Reproduce every record below exactly, with the pictures left out.

━━━ Exercise material ━━━

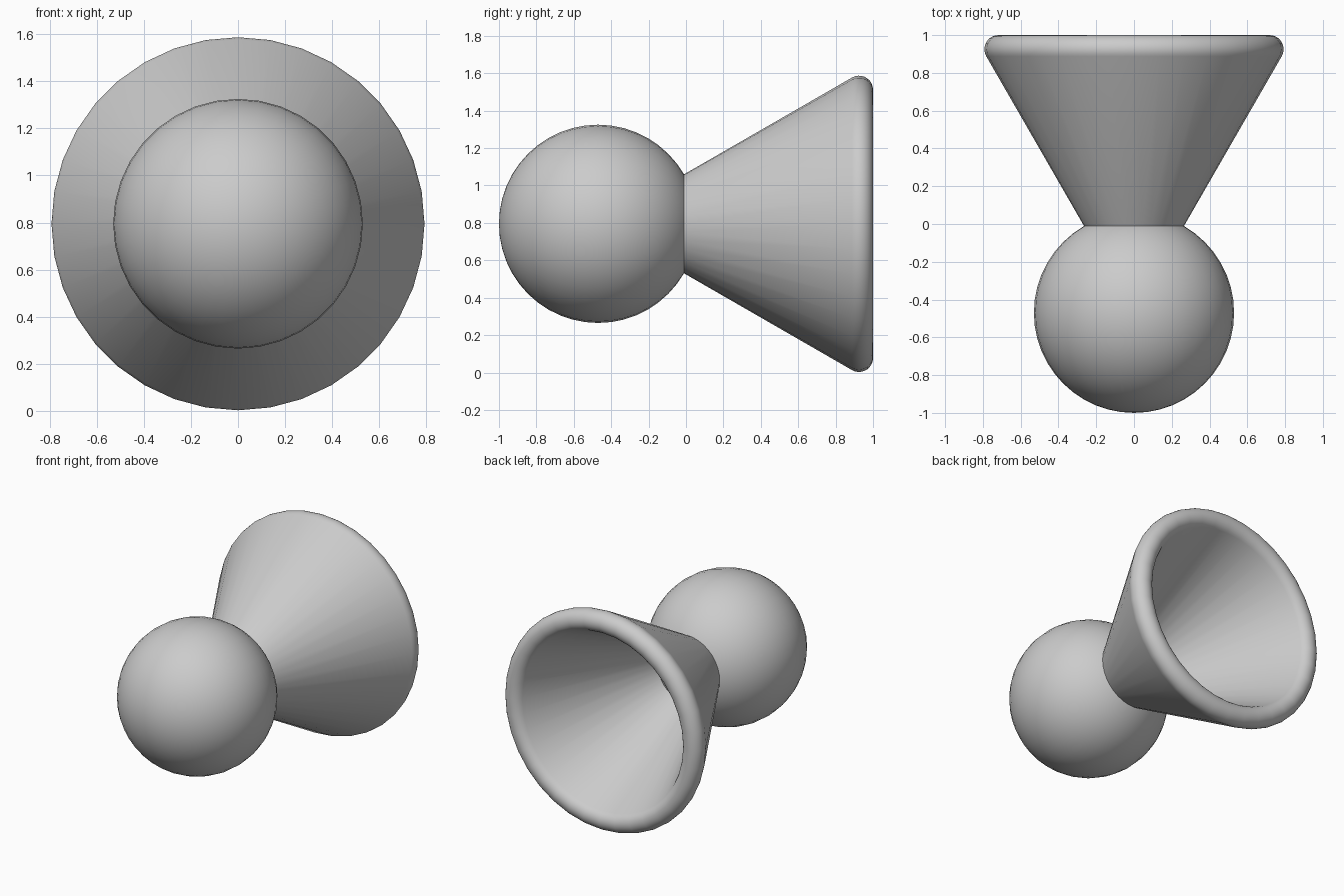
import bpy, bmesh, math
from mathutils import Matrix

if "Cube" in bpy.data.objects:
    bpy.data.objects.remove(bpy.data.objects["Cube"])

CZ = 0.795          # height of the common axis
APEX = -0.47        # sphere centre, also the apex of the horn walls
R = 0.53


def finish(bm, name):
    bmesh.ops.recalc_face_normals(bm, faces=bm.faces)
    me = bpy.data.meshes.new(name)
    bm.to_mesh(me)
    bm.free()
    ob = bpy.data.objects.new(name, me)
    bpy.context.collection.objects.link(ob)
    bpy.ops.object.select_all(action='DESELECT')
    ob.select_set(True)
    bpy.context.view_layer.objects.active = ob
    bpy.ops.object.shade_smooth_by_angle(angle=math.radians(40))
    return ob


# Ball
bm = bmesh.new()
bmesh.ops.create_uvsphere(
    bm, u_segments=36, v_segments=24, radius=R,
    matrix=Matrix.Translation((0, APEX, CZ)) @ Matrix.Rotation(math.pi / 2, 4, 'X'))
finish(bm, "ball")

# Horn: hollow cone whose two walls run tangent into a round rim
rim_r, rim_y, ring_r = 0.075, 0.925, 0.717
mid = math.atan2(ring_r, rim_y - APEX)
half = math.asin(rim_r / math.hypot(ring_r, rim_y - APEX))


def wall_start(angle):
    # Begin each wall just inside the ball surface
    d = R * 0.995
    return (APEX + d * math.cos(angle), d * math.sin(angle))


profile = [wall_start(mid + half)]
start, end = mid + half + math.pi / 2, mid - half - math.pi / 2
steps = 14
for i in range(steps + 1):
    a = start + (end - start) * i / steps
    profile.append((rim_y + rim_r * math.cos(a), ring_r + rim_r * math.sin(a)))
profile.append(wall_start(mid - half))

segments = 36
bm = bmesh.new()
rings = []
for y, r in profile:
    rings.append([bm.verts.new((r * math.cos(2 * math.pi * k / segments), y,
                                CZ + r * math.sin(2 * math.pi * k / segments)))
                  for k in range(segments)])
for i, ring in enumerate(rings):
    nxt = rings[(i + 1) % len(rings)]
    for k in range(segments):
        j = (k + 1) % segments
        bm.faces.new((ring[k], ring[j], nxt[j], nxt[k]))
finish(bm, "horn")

━━━

▶ _Answer_:
import bpy, bmesh, math
from mathutils import Matrix

if "Cube" in bpy.data.objects:
    bpy.data.objects.remove(bpy.data.objects["Cube"])

CZ = 0.795          # height of the common axis
APEX = -0.47        # sphere centre, also the apex of the horn walls
R = 0.53


def finish(bm, name):
    bmesh.ops.recalc_face_normals(bm, faces=bm.faces)
    me = bpy.data.meshes.new(name)
    bm.to_mesh(me)
    bm.free()
    ob = bpy.data.objects.new(name, me)
    bpy.context.collection.objects.link(ob)
    bpy.ops.object.select_all(action='DESELECT')
    ob.select_set(True)
    bpy.context.view_layer.objects.active = ob
    bpy.ops.object.shade_smooth_by_angle(angle=math.radians(40))
    return ob


# Ball
bm = bmesh.new()
bmesh.ops.create_uvsphere(
    bm, u_segments=36, v_segments=24, radius=R,
    matrix=Matrix.Translation((0, APEX, CZ)) @ Matrix.Rotation(math.pi / 2, 4, 'X'))
finish(bm, "ball")

# Horn: hollow cone whose two walls run tangent into a round rim
rim_r, rim_y, ring_r = 0.075, 0.925, 0.717
mid = math.atan2(ring_r, rim_y - APEX)
half = math.asin(rim_r / math.hypot(ring_r, rim_y - APEX))


def wall_start(angle):
    # Begin each wall just inside the ball surface
    d = R * 0.995
    return (APEX + d * math.cos(angle), d * math.sin(angle))


profile = [wall_start(mid + half)]
start, end = mid + half + math.pi / 2, mid - half - math.pi / 2
steps = 14
for i in range(steps + 1):
    a = start + (end - start) * i / steps
    profile.append((rim_y + rim_r * math.cos(a), ring_r + rim_r * math.sin(a)))
profile.append(wall_start(mid - half))

segments = 36
bm = bmesh.new()
rings = []
for y, r in profile:
    rings.append([bm.verts.new((r * math.cos(2 * math.pi * k / segments), y,
                                CZ + r * math.sin(2 * math.pi * k / segments)))
                  for k in range(segments)])
for i, ring in enumerate(rings):
    nxt = rings[(i + 1) % len(rings)]
    for k in range(segments):
        j = (k + 1) % segments
        bm.faces.new((ring[k], ring[j], nxt[j], nxt[k]))
finish(bm, "horn")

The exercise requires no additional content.